Underground: A Human History of the Worlds Beneath Our Feet
by Will Hunt
“Few books have blown my mind so totally, and so often. In Will Hunt’s nimble hands, excursion becomes inversion, and the darkness turns luminous. There are echoes of Sebald, Calvino, and Herzog in his elegant and enigmatic voice, but also real warmth and humor…An intrepid—but far from fearless—journey, both theoretically and terrestrially.”—Robert Moor, New York Times bestselling author of On Trails
An exploration of the history, science, architecture, and mythology of the subterranean landscape and our relationship with the worlds beneath our feet—for fans of quirky, obsessive narrative histories, such as Confederates in the Attic and How Things Work.

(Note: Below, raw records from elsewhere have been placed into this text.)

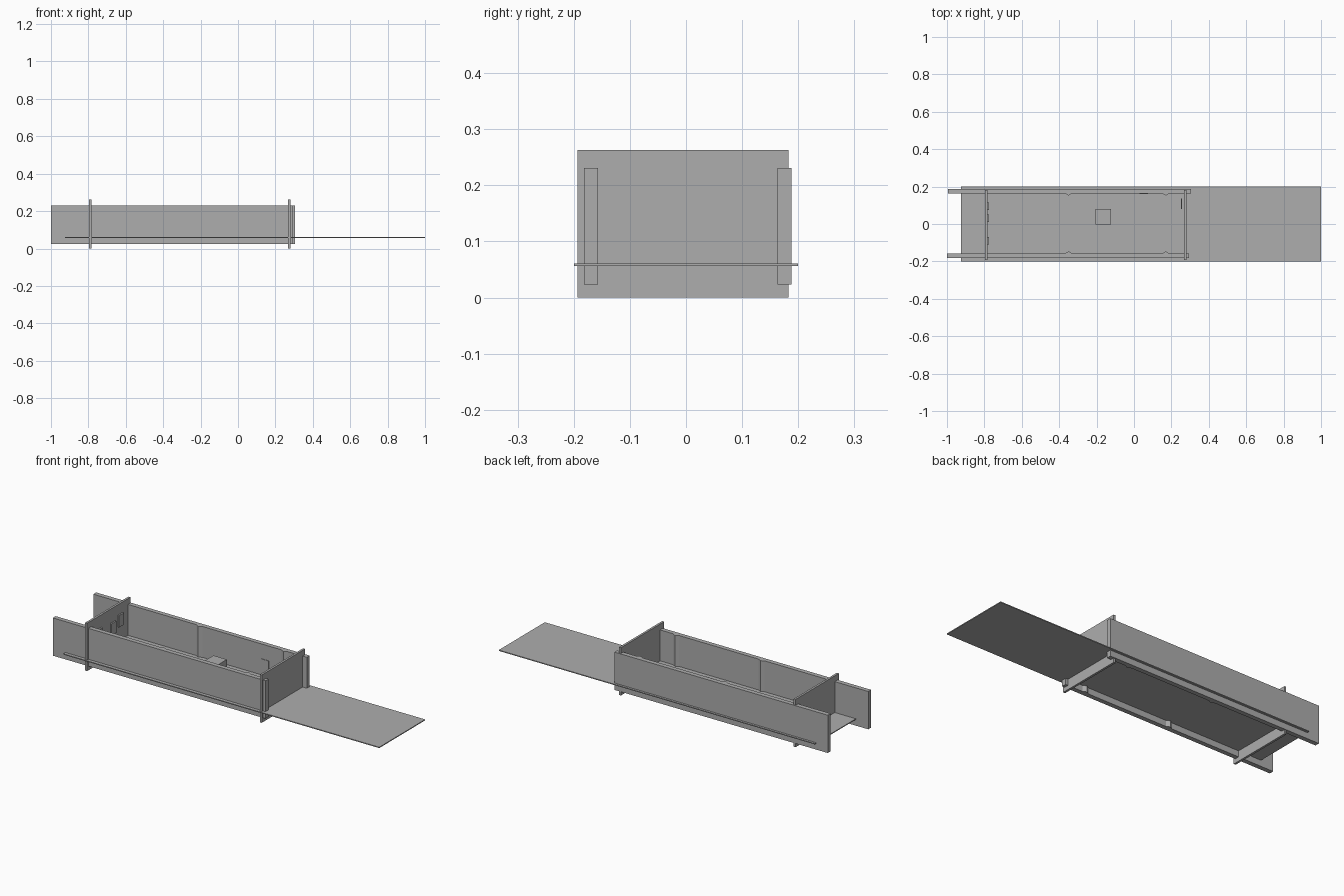
import bpy, bmesh

cube = bpy.data.objects.get("Cube")
if cube:
    bpy.data.objects.remove(cube, do_unlink=True)

grey = bpy.data.materials.new("plain grey")
grey.use_nodes = True
colour = (0.42, 0.42, 0.42, 1)
grey.diffuse_color = colour
grey.node_tree.nodes["Principled BSDF"].inputs["Base Color"].default_value = colour


def prism(name, outline, z0, z1):
    """Extrude a plan outline from z0 up to z1."""
    bm = bmesh.new()
    base = bm.faces.new([bm.verts.new((x, y, z0)) for x, y in outline])
    up = bmesh.ops.extrude_face_region(bm, geom=[base])
    verts = [v for v in up["geom"] if isinstance(v, bmesh.types.BMVert)]
    bmesh.ops.translate(bm, verts=verts, vec=(0, 0, z1 - z0))
    bmesh.ops.recalc_face_normals(bm, faces=bm.faces)
    mesh = bpy.data.meshes.new(name)
    bm.to_mesh(mesh)
    bm.free()
    mesh.materials.append(grey)
    obj = bpy.data.objects.new(name, mesh)
    bpy.context.collection.objects.link(obj)
    return obj


def box(name, x, y, z):
    return prism(name, [(x[0], y[0]), (x[1], y[0]), (x[1], y[1]), (x[0], y[1])], *z)


# Sliding floor, passing through both side walls
box("floor_panel", (-0.924, 1.0), (-0.2, 0.2), (0.056, 0.061))

# Long side walls
wall_z = (0.023, 0.231)
box("front_wall", (-1.0, 0.295), (-0.182, -0.157), wall_z)
box("back_wall", (-0.995, 0.305), (0.163, 0.188), wall_z)

# Cross boards at each end
for name, x in (("right_end_board", -0.79), ("left_end_board", 0.274)):
    box(name, (x - 0.006, x + 0.006), (-0.193, 0.183), (0, 0.263))

# Vertical ridges on the inside of the walls
for x in (-0.35, 0.17):
    for name, y, side in (("front_ridge", -0.158, 1), ("back_ridge", 0.164, -1)):
        prism(name, [(x - 0.02, y), (x + 0.02, y), (x, y + side * 0.012)], *wall_z)

# Block resting on the floor
box("floor_block", (-0.205, -0.123), (-0.003, 0.079), (0.06, 0.137))

# Small cleats on the inside of the right end board
for y, z in ((0.095, 0.14), (0.03, 0.12), (-0.09, 0.13)):
    box("end_cleat", (-0.785, -0.776), (y - 0.02, y + 0.02), (z, z + 0.065))

# Thin plates near the left end
box("end_plate", (0.25, 0.257), (0.08, 0.135), (0.1, 0.15))
box("wall_plate", (0.03, 0.075), (0.16, 0.164), (0.1, 0.15))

Will Hunt is an urban adventurer who has explored caves and catacombs, subway systems, ghostly mines, and all varieties of holes in the ground. He’s tracked down people who, for one reason or another, have shared his underground fixation, each an incarnation of Hermes, who could see and touch the underworld in ways others could not. Underground is a place of overlapping, often contradictory associations: It is a space that evokes death and burial even as it is a place of origins; it fills us with primordial dread, even as we seek refuge there in times of strife; we dig in search of riches and we bury our most toxic waste. It is a spawning ground for political insurgence and the place governments hide their most sensitive secrets. We excavate in search of scientific truth even as we recognize it as the ultimate wellspring of mythology, magic, and spirits. Hunt explores Paris underground, the famous network of underground dwellings in Turkey, and the hallowed caves of the Australian outback; he spelunks eight thousand feet into abandoned mines in South Dakota with NASA scientists and experiments with time alone in absolute darkness. This is an elegantly written, thought-provoking excursion into both the deepest recesses of the earth and the primal longings of the human psyche.
Will Hunt’s writing, photography and audio storytelling have appeared in The Economist, The Paris Review Daily, Discover, and Outside, among other places. A recipient of grants and fellowships from the Thomas J. Watson Foundation, the New York Foundation for the Arts, the Bread Loaf Writer’s Conference, and The Macdowell Colony, he is currently a visiting scholar at the NYU Institute for Public Knowledge. Underground is his first book.